What to do -> Identify and pull out each line of the entries in which "inputs" occurs.

********

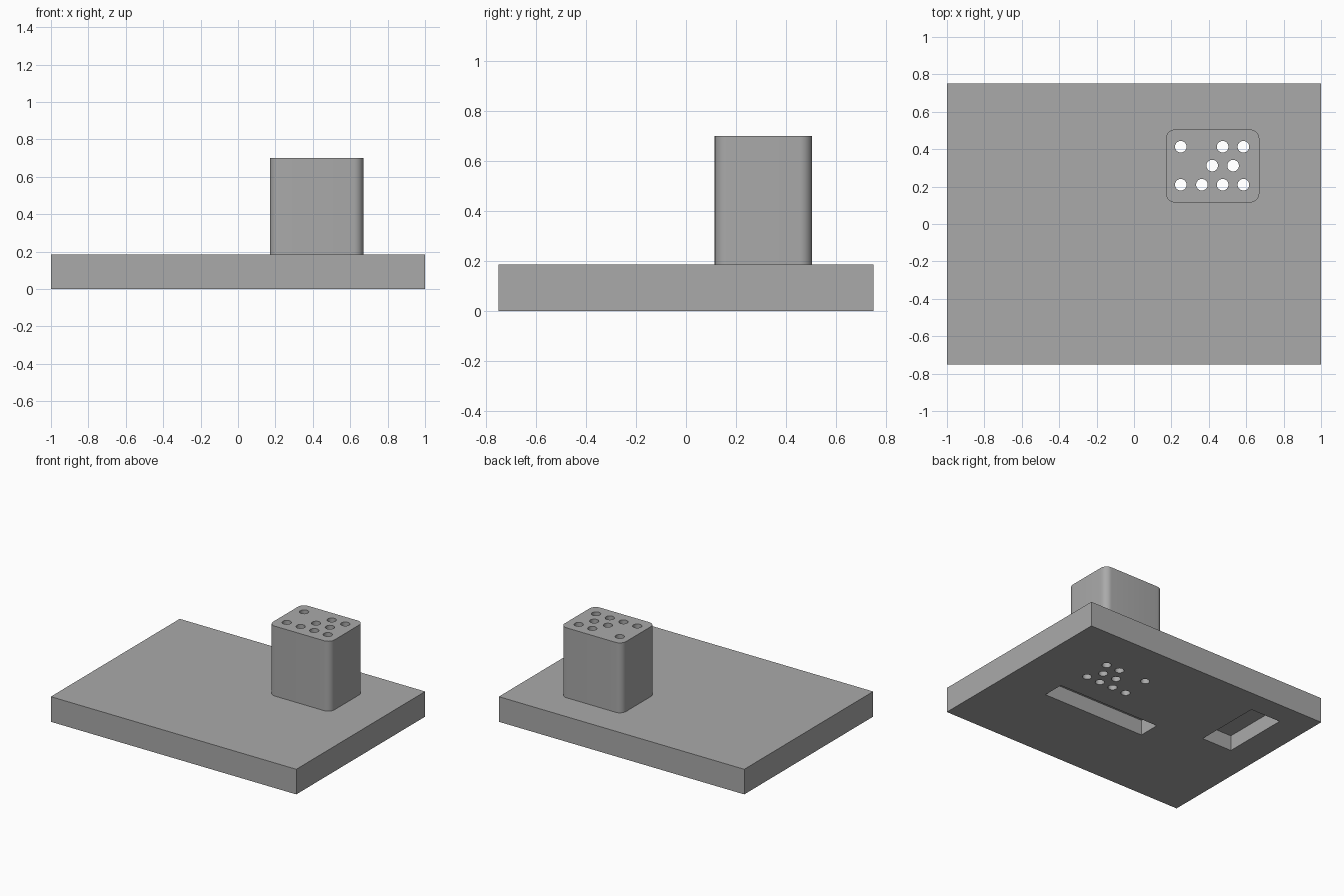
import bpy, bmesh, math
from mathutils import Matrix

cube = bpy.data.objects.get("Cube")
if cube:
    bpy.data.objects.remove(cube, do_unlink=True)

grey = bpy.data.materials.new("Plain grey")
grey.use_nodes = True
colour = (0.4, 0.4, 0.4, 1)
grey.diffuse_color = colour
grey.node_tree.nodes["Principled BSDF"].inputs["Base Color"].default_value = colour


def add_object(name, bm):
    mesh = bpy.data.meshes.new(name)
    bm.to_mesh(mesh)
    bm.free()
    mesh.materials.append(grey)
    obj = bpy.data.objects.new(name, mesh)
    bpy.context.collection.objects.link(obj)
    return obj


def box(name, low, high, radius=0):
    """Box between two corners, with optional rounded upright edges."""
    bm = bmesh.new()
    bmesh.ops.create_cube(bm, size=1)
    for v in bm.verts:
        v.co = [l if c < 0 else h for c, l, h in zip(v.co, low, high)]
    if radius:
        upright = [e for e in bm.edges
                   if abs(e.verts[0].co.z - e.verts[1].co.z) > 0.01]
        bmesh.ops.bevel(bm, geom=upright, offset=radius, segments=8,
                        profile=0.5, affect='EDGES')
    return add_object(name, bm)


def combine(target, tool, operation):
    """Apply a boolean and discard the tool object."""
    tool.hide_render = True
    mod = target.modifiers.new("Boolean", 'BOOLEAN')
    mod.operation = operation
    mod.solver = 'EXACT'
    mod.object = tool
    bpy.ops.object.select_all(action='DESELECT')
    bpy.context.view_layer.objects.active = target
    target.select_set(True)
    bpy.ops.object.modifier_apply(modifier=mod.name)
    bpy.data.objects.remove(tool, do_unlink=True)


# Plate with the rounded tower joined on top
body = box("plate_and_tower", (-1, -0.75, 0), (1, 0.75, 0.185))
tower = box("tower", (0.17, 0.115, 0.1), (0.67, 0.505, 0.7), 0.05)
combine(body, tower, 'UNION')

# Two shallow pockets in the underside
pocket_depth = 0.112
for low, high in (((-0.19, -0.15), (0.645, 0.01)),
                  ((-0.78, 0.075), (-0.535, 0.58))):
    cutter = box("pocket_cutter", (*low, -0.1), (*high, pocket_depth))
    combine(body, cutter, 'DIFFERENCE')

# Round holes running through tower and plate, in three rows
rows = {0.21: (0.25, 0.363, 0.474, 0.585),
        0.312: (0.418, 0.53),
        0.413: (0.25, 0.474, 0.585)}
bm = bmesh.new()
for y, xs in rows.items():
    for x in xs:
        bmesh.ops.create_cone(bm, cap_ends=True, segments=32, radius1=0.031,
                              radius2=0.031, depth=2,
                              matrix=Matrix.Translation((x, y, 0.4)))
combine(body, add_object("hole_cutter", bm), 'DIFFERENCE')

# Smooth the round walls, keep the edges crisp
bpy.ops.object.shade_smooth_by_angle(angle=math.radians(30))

********

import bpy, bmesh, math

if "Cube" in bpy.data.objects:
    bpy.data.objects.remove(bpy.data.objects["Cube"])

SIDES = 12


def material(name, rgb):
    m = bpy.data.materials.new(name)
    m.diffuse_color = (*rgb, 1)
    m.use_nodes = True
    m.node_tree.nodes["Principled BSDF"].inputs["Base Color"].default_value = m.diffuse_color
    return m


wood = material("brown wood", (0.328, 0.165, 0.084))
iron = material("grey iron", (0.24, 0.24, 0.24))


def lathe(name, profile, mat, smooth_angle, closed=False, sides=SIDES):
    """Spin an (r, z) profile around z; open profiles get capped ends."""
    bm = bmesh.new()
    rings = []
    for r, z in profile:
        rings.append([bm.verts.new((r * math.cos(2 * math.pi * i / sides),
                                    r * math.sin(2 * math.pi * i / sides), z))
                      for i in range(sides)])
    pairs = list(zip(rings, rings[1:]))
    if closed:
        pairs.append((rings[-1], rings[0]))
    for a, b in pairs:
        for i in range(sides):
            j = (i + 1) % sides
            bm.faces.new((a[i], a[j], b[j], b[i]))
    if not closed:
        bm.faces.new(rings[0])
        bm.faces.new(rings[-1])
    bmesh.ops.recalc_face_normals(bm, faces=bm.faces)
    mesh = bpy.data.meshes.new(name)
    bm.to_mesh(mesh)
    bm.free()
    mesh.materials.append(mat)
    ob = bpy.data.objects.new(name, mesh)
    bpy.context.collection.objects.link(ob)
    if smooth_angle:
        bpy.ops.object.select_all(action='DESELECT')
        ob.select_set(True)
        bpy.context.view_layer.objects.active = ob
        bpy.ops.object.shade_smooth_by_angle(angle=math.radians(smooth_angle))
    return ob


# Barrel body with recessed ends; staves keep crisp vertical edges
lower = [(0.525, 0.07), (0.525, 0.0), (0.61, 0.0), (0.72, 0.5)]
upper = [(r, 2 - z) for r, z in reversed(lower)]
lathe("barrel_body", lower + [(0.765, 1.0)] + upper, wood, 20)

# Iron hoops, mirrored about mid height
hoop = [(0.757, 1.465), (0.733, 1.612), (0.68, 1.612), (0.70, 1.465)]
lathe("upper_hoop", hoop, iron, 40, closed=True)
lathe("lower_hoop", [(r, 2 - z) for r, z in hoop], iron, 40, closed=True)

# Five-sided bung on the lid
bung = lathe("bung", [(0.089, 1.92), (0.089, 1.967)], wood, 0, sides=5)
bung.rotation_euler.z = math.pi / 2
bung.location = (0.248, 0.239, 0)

********

Problem solution ->
grey.node_tree.nodes["Principled BSDF"].inputs["Base Color"].default_value = colour
    m.node_tree.nodes["Principled BSDF"].inputs["Base Color"].default_value = m.diffuse_color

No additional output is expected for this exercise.